Preliminary results from China's census, released today at a press conference in Beijing, reveal a population that is older, rapidly urbanizing, and growing more slowly, with a widening gap between male and female births. Those demographic changes, combined with comments Tuesday by President Hu Jintao, suggest the country's controversial one-child policy is under review and may be, at least in its current form, on its way out.
The census results reveal China's population grew 5.8% since 2000, from 1.27 billion to 1.34 billion. That's a significant slowdown from a rate of 11.7% in the 2000 census. At the same time, the proportion of Chinese ages 14 and under has fallen to 16.6%, compared with 22.9% in the previous census. Those statistics point to a fertility rate below 1.5 children per couple, says Wang Feng, a demographer and director of the Brookings-Tsinghua Center for Public Policy in Beijing.
That estimated fertility rate is lower than recent figures issued by China's National Population and Family Planning Commission, which calculates a rate of between 1.7 and 1.8. (The replacement rate is 2.1 children per couple, according to demographers.) Some scholars believe that the agency, which is responsible for administering the one-child policy, deliberately inflates the fertility rate to justify continuing the birth targets. Unlike the family planning commission, the National Bureau of Statistics, which released the census numbers, "does not have a political motive of its own to inflate or deflate the fertility numbers," Wang explained in an e-mail. "The census has cleared the smoke and confusion."
The new numbers, which confirm that China has become a low-fertility society, may explain why Hu asserted at a meeting of top government leaders that China will "uphold and improve" its current birth policies while working to ensure a "reasonable and stable low birth rate." His comments were broadcast on CCTV before the results were released.
Hu's statement was reported in English by Xinhua, the state news agency, as an affirmation of China's existing policy. But Chinese scholars view it as a sign of coming change, says Zhongdong Ma, a demographer at Hong Kong University of Science and Technology. Hu used ambiguous language that leaves open the possibility of altering the policy, Ma says: " 'Upholding and improving'—probably improvement is more important than persistence. It gives you some room to imagine that [the policy] is under discussion."

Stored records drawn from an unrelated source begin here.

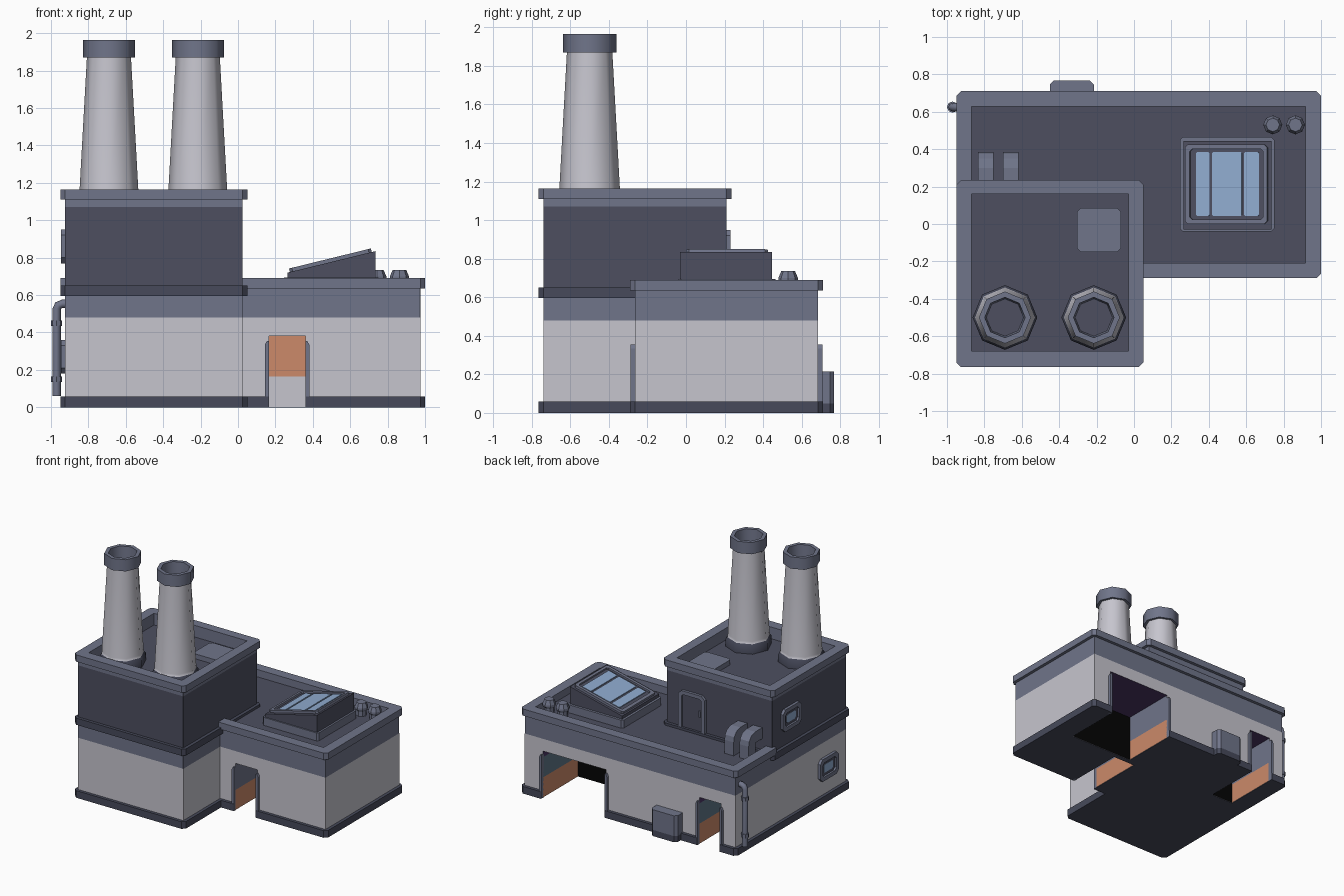
import bpy, bmesh, math

if "Cube" in bpy.data.objects:
    bpy.data.objects.remove(bpy.data.objects["Cube"])

MATS = []
def mat(name, hexcol):
    lin = []
    for i in (0, 2, 4):
        c = int(hexcol[i:i + 2], 16) / 255
        lin.append(c / 12.92 if c <= 0.04045 else ((c + 0.055) / 1.055) ** 2.4)
    m = bpy.data.materials.new(name)
    m.diffuse_color = (*lin, 1)
    m.use_nodes = True
    m.node_tree.nodes["Principled BSDF"].inputs["Base Color"].default_value = m.diffuse_color
    MATS.append(m)
    return len(MATS) - 1

LIGHT = mat("pale_wall", "C6C5CE")
BAND = mat("slate_trim", "70758A")
DARK = mat("dark_slate", "4D4F60")
BASE = mat("charcoal_base", "474A5B")
GLASS = mat("blue_glass", "90ACD0")
ORANGE = mat("orange_interior", "CC8A6A")
TEAL = mat("teal_interior", "5E7688")
PURPLE = mat("purple_ceiling", "4A3564")
BLACK = mat("black_interior", "050505")

def flat(u, v, h):
    return (u, v, h)

def loft(name, levels, place=flat, cap=None, rule=None, smooth=None):
    """Stack same-length outlines (points, height, material of the strip below)."""
    bm = bmesh.new()
    rings = [[bm.verts.new(p if len(p) == 3 else place(*p, h)) for p in pts] for pts, h, _ in levels]
    n = len(rings[0])
    for k in range(1, len(rings)):
        for i in range(n):
            j = (i + 1) % n
            f = bm.faces.new((rings[k-1][i], rings[k-1][j], rings[k][j], rings[k][i]))
            f.material_index = levels[k][2]
    bm.faces.new(rings[0][::-1]).material_index = levels[0][2]
    bm.faces.new(rings[-1]).material_index = levels[-1][2] if cap is None else cap
    bmesh.ops.recalc_face_normals(bm, faces=bm.faces)
    if rule:
        for f in bm.faces:
            f.material_index = rule(f.calc_center_median(), f.normal, f.material_index)
    me = bpy.data.meshes.new(name)
    bm.to_mesh(me)
    bm.free()
    for m in MATS:
        me.materials.append(m)
    if smooth:
        for p in me.polygons:
            p.use_smooth = True
        me.set_sharp_from_angle(angle=math.radians(smooth))
    ob = bpy.data.objects.new(name, me)
    bpy.context.collection.objects.link(ob)
    return ob

def solid(name, pts, h0, h1, m, place=flat):
    return loft(name, [(pts, h0, m), (pts, h1, m)], place)

def chamfer(pts, c, idx=None):
    out, n = [], len(pts)
    for i, p in enumerate(pts):
        if idx is not None and i not in idx:
            out.append(p)
            continue
        for q in (pts[i - 1], pts[(i + 1) % n]):
            d = math.dist(p, q)
            out.append((p[0] + (q[0] - p[0]) * c / d, p[1] + (q[1] - p[1]) * c / d))
    return out

def rect(x0, x1, y0, y1, c=0.001):
    return chamfer([(x0, y0), (x1, y0), (x1, y1), (x0, y1)], c)

def ngon(x, y, r, n=8):
    return [(x + r * math.cos(math.tau * i / n), y + r * math.sin(math.tau * i / n)) for i in range(n)]

def footprint(o, e, notched=True):
    """L-shaped plan, grown by o, with three door recesses widened by e."""
    a, b = -.265 - o, .685 + o
    front = [(.165-e, a), (.165-e, .19+e), (.36+e, .19+e), (.36+e, a)]
    garage = [(.81+e, b), (.81+e, .235-e), (.24-e, .235-e), (.24-e, b)]
    rear = [(-.6+e, b), (-.6+e, .235-e), (-.795-e, .235-e), (-.795-e, b)]
    p = [(-.925-o, -.74-o), (.025+o, -.74-o), (.025+o, a)]
    p += front if notched else []
    p += [(.975+o, a), (.975+o, b)]
    p += garage + rear if notched else []
    return p + [(-.925-o, b)]

# ground floor walls; recess faces coloured by direction and height
def interior(c, n, m):
    if abs(n.z) > .5:
        return m
    if abs(c.y - .19) < .005:
        return ORANGE if c.z > .165 else LIGHT
    if abs(c.y - .235) < .005:
        return BLACK
    if abs(n.x) > .5 and min(abs(c.x - x) for x in (.165, .36, .81, .24, -.6, -.795)) < .005:
        if c.z < .165:
            return ORANGE
        if n.x > 0:
            return BAND
        return TEAL if c.z < .33 else PURPLE
    return m

fp = footprint(0, 0)
loft("ground_walls", [(fp, z, LIGHT) for z in (.002, .165, .33, .38)], rule=interior)
fp = footprint(0, 0, False)
loft("upper_walls", [(fp, .38, PURPLE), (fp, .48, LIGHT)])
bp = footprint(.025, .003)
solid("base_plinth", chamfer(bp, .025, (0, 1, 7, 8, len(bp) - 1)), 0, .058, BASE)

# low hall: band, parapet and sunken roof
def hall(o, s, c):
    return chamfer([(-.925-o, .19+s), (s, .19+s), (s, -.265-o), (.975+o, -.265-o),
                    (.975+o, .685+o), (-.925-o, .685+o)], c, (3, 4, 5))
w, t, i = hall(0, 0, .001), hall(.025, 0, .025), hall(-.057, .01, .001)
loft("hall_roof", [(w, .48, BAND), (w, .635, BAND), (t, .635, BAND), (t, .69, BAND),
                   (i, .69, BAND), (i, .63, BAND)], cap=DARK)

# tower: band, ledge, dark storey, parapet and sunken roof
w, t = rect(-.925, .025, -.74, .21), rect(-.95, .05, -.765, .235, .025)
i = rect(-.87, -.03, -.68, .16)
loft("tower", [(w, .48, BAND), (w, .595, BAND), (t, .595, BASE), (t, .65, BASE), (w, .65, BASE),
               (w, 1.07, DARK), (w, 1.11, BAND), (t, 1.11, BAND), (t, 1.165, BAND),
               (i, 1.165, BAND), (i, 1.07, BAND)], cap=DARK)
solid("roof_hatch", rect(-.305, -.07, -.15, .085, .02), 1.06, 1.11, BAND)

# chimneys
for x in (-.69, -.215):
    prof = [(.173, 1.06, BASE), (.173, 1.13, BASE), (.16, 1.145, BASE), (.157, 1.165, LIGHT),
            (.118, 1.87, LIGHT), (.139, 1.87, BAND), (.139, 1.965, BAND), (.108, 1.965, BAND), (.1, 1.8, BAND)]
    loft("chimney", [(ngon(x, -.5, r), z, m) for r, z, m in prof], cap=DARK, smooth=50)

# roof vents
for x in (.742, .863):
    prof = [(.04, .62), (.04, .67), (.051, .685), (.051, .7), (.036, .735)]
    loft("roof_vent", [(ngon(x, .53, r), z, BAND) for r, z in prof])

# skylight
solid("skylight_plinth", rect(.245, .75, -.04, .465, .015), .62, .695, BAND)
solid("skylight_body", [(.26, .63), (.735, .63), (.735, .835), (.265, .72)], -.03, .445, DARK,
      lambda u, v, h: (u, h, v))
def slope(u, v, h):
    return (u - .24 * h, v, .721 + (u - .265) * .245 + h)
a, b = rect(.277, .715, 0, .425, .015), rect(.302, .695, .025, .4, .012)
loft("skylight_frame", [(a, -.004, BAND), (a, .018, BAND), (b, .018, BAND), (b, .004, BAND)], slope, cap=DARK)
for x0, x1 in ((.335, .405), (.42, .578), (.592, .67)):
    solid("skylight_pane", rect(x0, x1, .042, .385, .006), .002, .011, GLASS, slope)

# curved ducts from tower to hall roof
duct = [(.2, .74), (.2, .83), (.3, .83), (.35, .815), (.378, .78), (.385, .74), (.385, .62), (.3, .62), (.3, .74)]
for x in (-.835, -.7):
    solid("roof_duct", duct, x, x + .083, BAND, lambda u, v, h: (h, u, v))

# roof access door on the tower's back
def back(u, v, h):
    return (u, .21 + h, v)
def door(g, c):
    return chamfer([(-.33+g, .62), (-.09-g, .62), (-.09-g, .95-g), (-.33+g, .95-g)], c, (2, 3))
a, b = door(0, .03), door(.03, .015)
loft("roof_door", [(a, -.01, BAND), (a, .022, BAND), (b, .022, BAND), (b, .005, BAND)], back, cap=DARK)
solid("door_handle", rect(-.285, -.27, .77, .82), 0, .016, BAND, back)

# door posts: front door, garage and rear door
for name, x0, x1, y, s in (("front_door", .165, .36, -.265, -1), ("garage", .24, .81, .685, 1),
                           ("rear_door", -.795, -.6, .685, 1)):
    for x, d in ((x0, -1), (x1, 1)):
        post = [(x, 0), (x + d*.021, 0), (x + d*.021, .335), (x + d*.01, .355), (x, .355)]
        solid(name + "_post", post, -.01, .022, BAND, lambda u, v, h, y=y, s=s: (u, y + s*h, v))

# windows on the left wall
def left(u, v, h):
    return (-.925 - h, u, v)
for y, z in ((-.5, .27), (-.02, .86)):
    def win(a, b, c):
        return rect(y - a, y + a, z - b, z + b, c)
    a, b, g = win(.12, .09, .03), win(.088, .058, .02), win(.06, .034, .012)
    loft("side_window", [(a, -.01, BAND), (a, .022, BAND), (b, .022, BAND), (b, .006, BAND),
                         (g, .006, DARK), (g, .01, BAND)], left, cap=GLASS)

# utility box on the back wall
solid("utility_box", rect(-.45, -.215, .6, .768, .022), .05, .215, BAND)
solid("utility_box_base", rect(-.45, -.215, .6, .768, .022), 0, .05, BASE)

# drain pipe with elbow and collars
def tilted(x, z, a, r=.023):
    ring = ngon(0, 0, r)
    return [(x + u * math.cos(a), .625 + v, z - u * math.sin(a)) for u, v in ring]
path = [(-.97, .06, 0), (-.97, .525, 0), (-.96, .545, math.pi / 4), (-.94, .553, math.pi / 2), (-.91, .553, math.pi / 2)]
loft("drain_pipe", [(tilted(*p), 0, BAND) for p in path], smooth=50)
for z in (.135, .435):
    solid("pipe_collar", ngon(-.97, .625, .03), z, z + .03, BAND)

Hu's speech could be a "crack at the top," Wang agreed, adding that he was encouraged by the government's disclosure on national television that officials are studying the fertility issue. A birth rate of 1.5 would put China on par with Switzerland. If China doesn't alter its current policy, however, Ma warns it could fall below 1.3 children per couple, placing it in the category of countries with "lowest-low" fertility.
In recent years, Chinese demographers have become increasingly vocal in pushing for an end to the one-child policy, which was adopted in 1980. Among their concerns is the large increase in older residents. The census found 13.3% of China's population is over 60—some 2.9 percentage points higher than in 2000. Also worrying is a deepening imbalance in the sex ratio at birth, which rose from 116.9 boys per 100 girls in 2000 to 118.1 boys per 100 girls. That disparity suggests a spread in sex selective abortion. China's sex ratio imbalance is already severe, and its effects will only worsen as those in the youngest birth cohorts become adults, Ma says: "In 2 to 3 years you'll see the number of females in the marriage market substantially decrease."
On another note, the census revealed that 49.7% of Chinese now live in cities. In 2000 that figure was only 36%, making this the fastest decade of urbanization in China's history. Kam Wing Chan, an expert on Chinese migration at the University of Washington, Seattle, cautioned that some of the rise could be explained by a new method of counting people that aimed to track down more temporary residents.
The growth of that floating population—migrants lacking residence permits—is a reflection of China's booming economy. There are now 261.4 million people living at their current residence for at least 6 months without a permit—a whopping 81% increase over 10 years ago. Many are rural workers living in cities, and a spike in their ranks could affect social stability, says Chan. "A higher ratio of an underprivileged and disenfranchised group is of concern," he wrote in an e-mail. "It has important economic and social implications."
The census also revealed some positive trends. The number of Chinese with a college degree more than doubled since 2000, to 119.6 million, and the literacy rate rose slightly, to 95.9%.
Provincial results will be made available soon, with a full census report expected later this year.